Statement on Illinois House Committee of the Whole
John D. Cooney President, Illinois Trial Lawyers Association
May 12, 2015
Public dialogue over the role and nature of our state’s civil justice system is colored by misinformation, distortions and bald-faced lies spread by insurance companies, big businesses and the front groups they fund to maximize profits and shift the responsibility of caring for those sickened or injured by their reckless conduct onto taxpayers. By manufacturing and promoting a mythical lawsuit crisis, they seek to pressure policymakers to insulate them from liability when their dangerous actions harm or kill innocent people.
In moving, powerful and courageous testimony, survivors, family members and victims of corporate negligence and medical malpractice brought home to lawmakers how negatively their lives were impacted and transformed through no fault of their own. All spoke to the critical importance of preserving Illinois laws that make it possible to hold wrongdoers financially accountable for the preventable suffering and heartache they cause.
Molly Akers was falsely diagnosed with breast cancer and had an unnecessary mastectomy due to a mislabeling of a biopsy slide in the pathology laboratory. Molly had to endure multiple surgeries, long hours of physical therapy to address the mistake, and a degraded quality of life as a result of a preventable mistake.
Amy Clark, after giving birth to a son with Angelman syndrome, a neuro-genetic disorder that causes profound intellectual and developmental disability, was incorrectly told by doctors that she and her husband had virtually no chance of having another child who would be born with the same condition. Rather than being caused by a genetic disorder, and hence heritable, they were falsely assured based on testing results that their son’s condition arose from a spontaneous mutation. After having a second son born with the disorder, she later learned that even though doctors had lab results confirming she had a high risk for passing it to her children the physicians gave her the wrong information. She now has the financial responsibility of caring for and raising two children with profound disabilities and the need for constant care and monitoring, and frequent medical care. She spent years engaged in legal battles to receive a settlement that would allow her to properly care for her children, who will need intensive assistance for the rest of their lives.
Sarah Deatherage and Elizabeth Sauter, widows of Illinois State Troopers Kyle Deatherage and James Sauter, explained how their husbands were killed by reckless truck drivers, one of whose incompetence was known by his employer and the other who was severely fatigued because he failed to take required rest breaks, and never should have been on the road. They forcefully rejected the odious notion, advanced by those seeking to neuter Illinois’ tort laws, that a successful wrongful death lawsuit is the equivalent of winning the lottery. As both pointed out, they didn’t “win” anything, they lost their husbands and best friends.

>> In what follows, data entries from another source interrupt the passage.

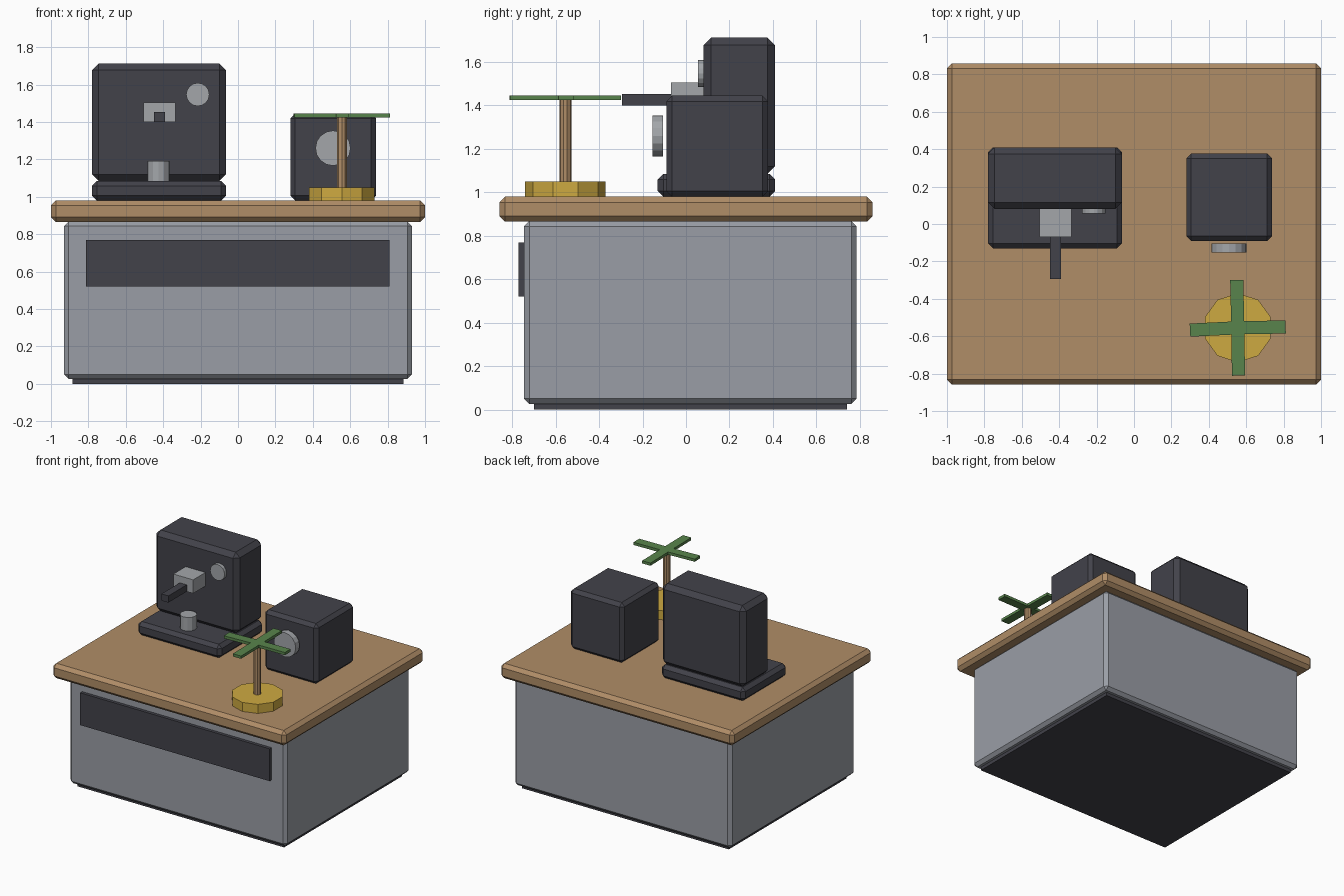
import bpy, bmesh, math
from mathutils import Matrix

if "Cube" in bpy.data.objects:
    bpy.data.objects.remove(bpy.data.objects["Cube"])


def srgb(r, g, b):
    lin = lambda c: c / 12.92 if c <= 0.04045 else ((c + 0.055) / 1.055) ** 2.4
    return (*[lin(v / 255) for v in (r, g, b)], 1)


def material(name, *rgb):
    m = bpy.data.materials.new(name)
    m.diffuse_color = srgb(*rgb)
    m.use_nodes = True
    m.node_tree.nodes["Principled BSDF"].inputs["Base Color"].default_value = m.diffuse_color
    return m


WOOD = material("wood brown", 176, 141, 103)
GREY = material("cabinet grey", 154, 158, 166)
DARK = material("charcoal", 66, 66, 74)
METAL = material("light metal", 163, 166, 170)
GOLD = material("mustard yellow", 206, 170, 65)
LEAF = material("leaf green", 88, 132, 76)


def finish(name, bm, mat):
    me = bpy.data.meshes.new(name)
    bm.to_mesh(me)
    bm.free()
    me.materials.append(mat)
    ob = bpy.data.objects.new(name, me)
    bpy.context.collection.objects.link(ob)
    return ob


def box(name, x, y, z, mat, bevel=0):
    """Box from (min, max) ranges, with optional chamfered edges."""
    bm = bmesh.new()
    mid = [(a + b) / 2 for a, b in (x, y, z)]
    size = [b - a for a, b in (x, y, z)]
    bmesh.ops.create_cube(bm, size=1, matrix=Matrix.Translation(mid) @ Matrix.Diagonal((*size, 1)))
    if bevel:
        bmesh.ops.bevel(bm, geom=bm.edges[:], offset=bevel, segments=1, affect='EDGES')
    return finish(name, bm, mat)


def cylinder(name, centre, radius, depth, sides, mat, facing_front=False):
    bm = bmesh.new()
    turn = Matrix.Rotation(math.pi / 2, 4, 'X') if facing_front else Matrix()
    bmesh.ops.create_cone(bm, cap_ends=True, segments=sides, radius1=radius, radius2=radius,
                          depth=depth, matrix=Matrix.Translation(centre) @ turn)
    return finish(name, bm, mat)


# Counter
box("plinth", (-0.885, 0.885), (-0.70, 0.74), (0, 0.06), DARK)
box("cabinet", (-0.93, 0.93), (-0.745, 0.785), (0.027, 0.868), GREY, 0.024)
box("front_panel", (-0.813, 0.81), (-0.77, -0.74), (0.52, 0.77), DARK)
box("countertop", (-1, 1), (-0.858, 0.858), (0.865, 0.98), WOOD, 0.026)

# Coffee machine
box("machine_base", (-0.78, -0.065), (-0.13, 0.41), (0.98, 1.085), DARK, 0.026)
box("machine_body", (-0.78, -0.065), (0.08, 0.41), (1.085, 1.712), DARK, 0.035)
box("brew_head", (-0.505, -0.335), (-0.07, 0.10), (1.40, 1.505), METAL)
box("brew_handle", (-0.45, -0.39), (-0.295, -0.03), (1.40, 1.452), DARK)
cylinder("machine_dial", (-0.215, 0.075, 1.547), 0.062, 0.04, 16, METAL, True)
cylinder("cup", (-0.425, 0.0, 1.135), 0.06, 0.11, 12, METAL)

# Grinder
box("grinder_body", (0.28, 0.738), (-0.09, 0.377), (0.98, 1.445), DARK, 0.026)
cylinder("grinder_dial", (0.508, -0.129, 1.26), 0.094, 0.048, 16, METAL, True)

# Potted plant
PX, PY = 0.555, -0.555
cylinder("plant_pot", (PX, PY, 1.015), 0.185, 0.07, 10, GOLD)
cylinder("plant_stem", (PX, PY, 1.235), 0.028, 0.39, 10, WOOD)
for i, angle in enumerate((1, 91.3, 182.8, 270.8)):
    leaf = box(f"leaf_{i + 1}", (0, 0.256), (-0.035, 0.035), (1.425, 1.446), LEAF)
    leaf.location = (PX, PY, 0)
    leaf.rotation_euler.z = math.radians(angle)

These stories are regrettably emblematic of those of thousands of other Illinoisans. The reality is that, despite the millions of dollars they spend on sentimental advertising campaigns to convince Americans that they really care, money is the only language that businesses and insurance companies speak.
Illinois legislators must not follow the siren song of those who promise to transform the state into an economic paradise if we make it nearly impossible to hold companies engaged in wrongdoing financially accountable. Giving corporations more leeway and incentive to make frightening cost-benefit decisions against spending a few pennies or dollars more to make products safer, figuring they can avoid or limit the financial damages from those who would pursue legal action to hold them accountable for putting profits before people, would be a serious economic and moral mistake.
By weakening our tort laws, all we will have succeeded in doing is compounding the misery of those who have suffered grievous harms and, importantly, shifted to taxpayers the responsibility of paying for the health care, food stamps and other financial assistance required to support devastated and destitute victims who cannot work or families who have lost their breadwinners.
Courts in Illinois provide an even-handed avenue for individuals to hold wrongdoers accountable – even the most powerful actors who, in other spheres of our government, exert vastly disproportionate influence over decision making. Much to the dismay of those proposing to dismantle the constitutional protections afforded to citizens, our legal system serves as a powerful deterrent against corporate misconduct and, by design, it expeditiously dismisses the very few suits without merit.